Lisa Spiro (@lisasprio) has written a review for the Chronical of Higher Education, of the recent De Lange Conference, "The Future of the Research University in a Golden Age" at Rice University.
At the conference, John Seely Brown (JSB) and HASTAC's own Cathy Davidson spoke about the need for reconceiving education:
"Cathy Davidson and John Seely Brown (JSB) articulated learning frameworks for the fluid, dynamic Digital Age rather than the Industrial Age. Davidson explained that many of the practices we associate with education, including multiple choice tests and attention to task, were designed to serve the needs of the Industrial Age for standardization and a regulated labor force. In contrast, the Digital Age calls for mash-ups, customization, multi-tasking, data mining, and collaboration by difference. Davidson suggested that we should ensure that kids know how to code (and thus understand how technical systems work), enable students to take control of their own learning (such as by helping to design the syllabus and to lead the class), and devise more nuanced, flexible, peer-driven assessments. Asking “are we preparing students for the interdisciplinary approach necessary to solving grand challenges?,” JSB advocated for entrepreneurial, playful approaches to learning. He celebrated the creative problem-solving represented by design practices, which bring together thinking and doing (“head and hand”), provide an environment where it is OK to fail, and engage in peer and collective critiquing to promote new perspectives. Likewise, Vest (who was president of MIT when it launched the Open Course Ware initiative) suggested that universities can help to solve grand challenges by bringing together bits and brains, providing open access to data and enabling people to learn and solve problems."
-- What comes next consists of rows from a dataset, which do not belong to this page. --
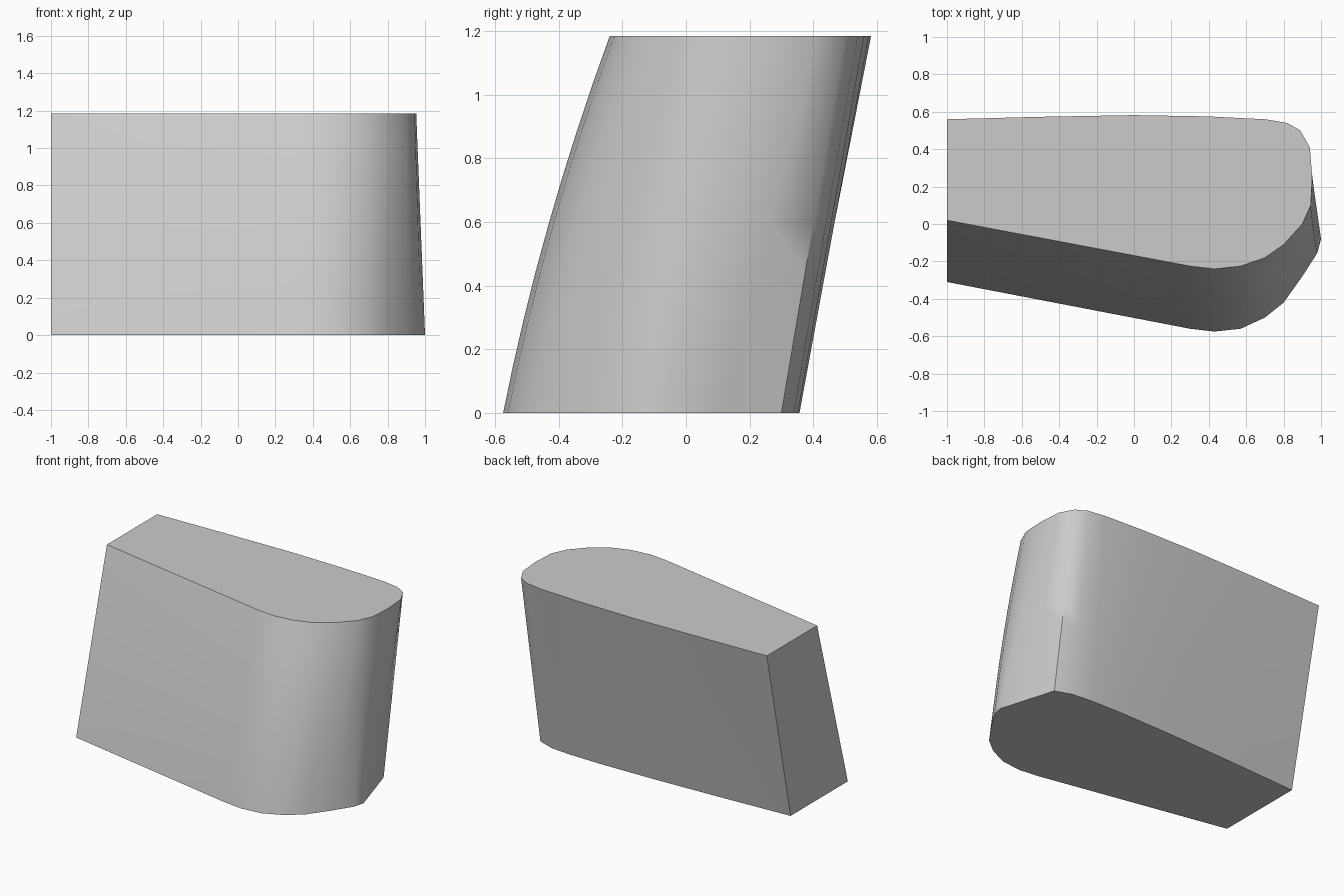
import bpy
import bmesh
import math

cube = bpy.data.objects.get("Cube")
if cube:
    bpy.data.objects.remove(cube)

HEIGHT = 1.185
RINGS = 8
BULGE = 0.025

# Outline from the back corner round the nose to the front corner: bottom, top
PROFILE = [
    ((-1, .305), (-1, .56)),
    ((-.5, .33), (-.5, .573)),
    ((0, .35), (0, .582)),
    ((.4, .357), (.4, .575)),
    ((.63, .352), (.7, .56)),
    ((.77, .34), (.82, .54)),
    ((.885, .3), (.89, .5)),
    ((.94, .12), (.94, .41)),
    ((1, -.08), (.953, .25)),
    ((.98, -.155), (.945, .1)),
    ((.9, -.28), (.9, 0)),
    ((.8, -.42), (.8, -.11)),
    ((.7, -.5), (.7, -.18)),
    ((.57, -.56), (.57, -.225)),
    ((.43, -.575), (.43, -.24)),
    ((.3, -.56), (.3, -.225)),
    ((-1, -.31), (-1, .02)),
]
NOSE = 9  # first outline point on the bowed front side


def ring_points(t):
    """Outline at height fraction t, with the front side bowed outward."""
    for i, (low, high) in enumerate(PROFILE):
        x = low[0] + (high[0] - low[0]) * t
        y = low[1] + (high[1] - low[1]) * t
        if i >= NOSE:
            y -= BULGE * 4 * t * (1 - t) * min(1, (x + 1) / 1.3)
        yield x, y, HEIGHT * t


# Leaning block lofted between the two outlines
bm = bmesh.new()
rings = [[bm.verts.new(p) for p in ring_points(k / RINGS)]
         for k in range(RINGS + 1)]
count = len(PROFILE)
for low, high in zip(rings, rings[1:]):
    for i in range(count):
        j = (i + 1) % count
        bm.faces.new((low[i], low[j], high[j], high[i]))
bm.faces.new(rings[0])
bm.faces.new(rings[-1])
bmesh.ops.recalc_face_normals(bm, faces=bm.faces)

mesh = bpy.data.meshes.new("leaning_block")
bm.to_mesh(mesh)
bm.free()
block = bpy.data.objects.new("leaning_block", mesh)
bpy.context.collection.objects.link(block)

# Plain grey surface
grey = bpy.data.materials.new("light_grey")
grey.use_nodes = True
grey.diffuse_color = (0.6, 0.6, 0.6, 1)
grey.node_tree.nodes["Principled BSDF"].inputs["Base Color"].default_value = (0.6, 0.6, 0.6, 1)
mesh.materials.append(grey)

# Smooth walls with sharp rims and end corners
bpy.ops.object.select_all(action="DESELECT")
block.select_set(True)
bpy.context.view_layer.objects.active = block
bpy.ops.object.shade_smooth_by_angle(angle=math.radians(45))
To read the entire article, please go to http://chronicle.com/blogs/profhacker/imagining-the-future-of-the-university/39021?sid=pm&utm_source=pm&utm_medium=en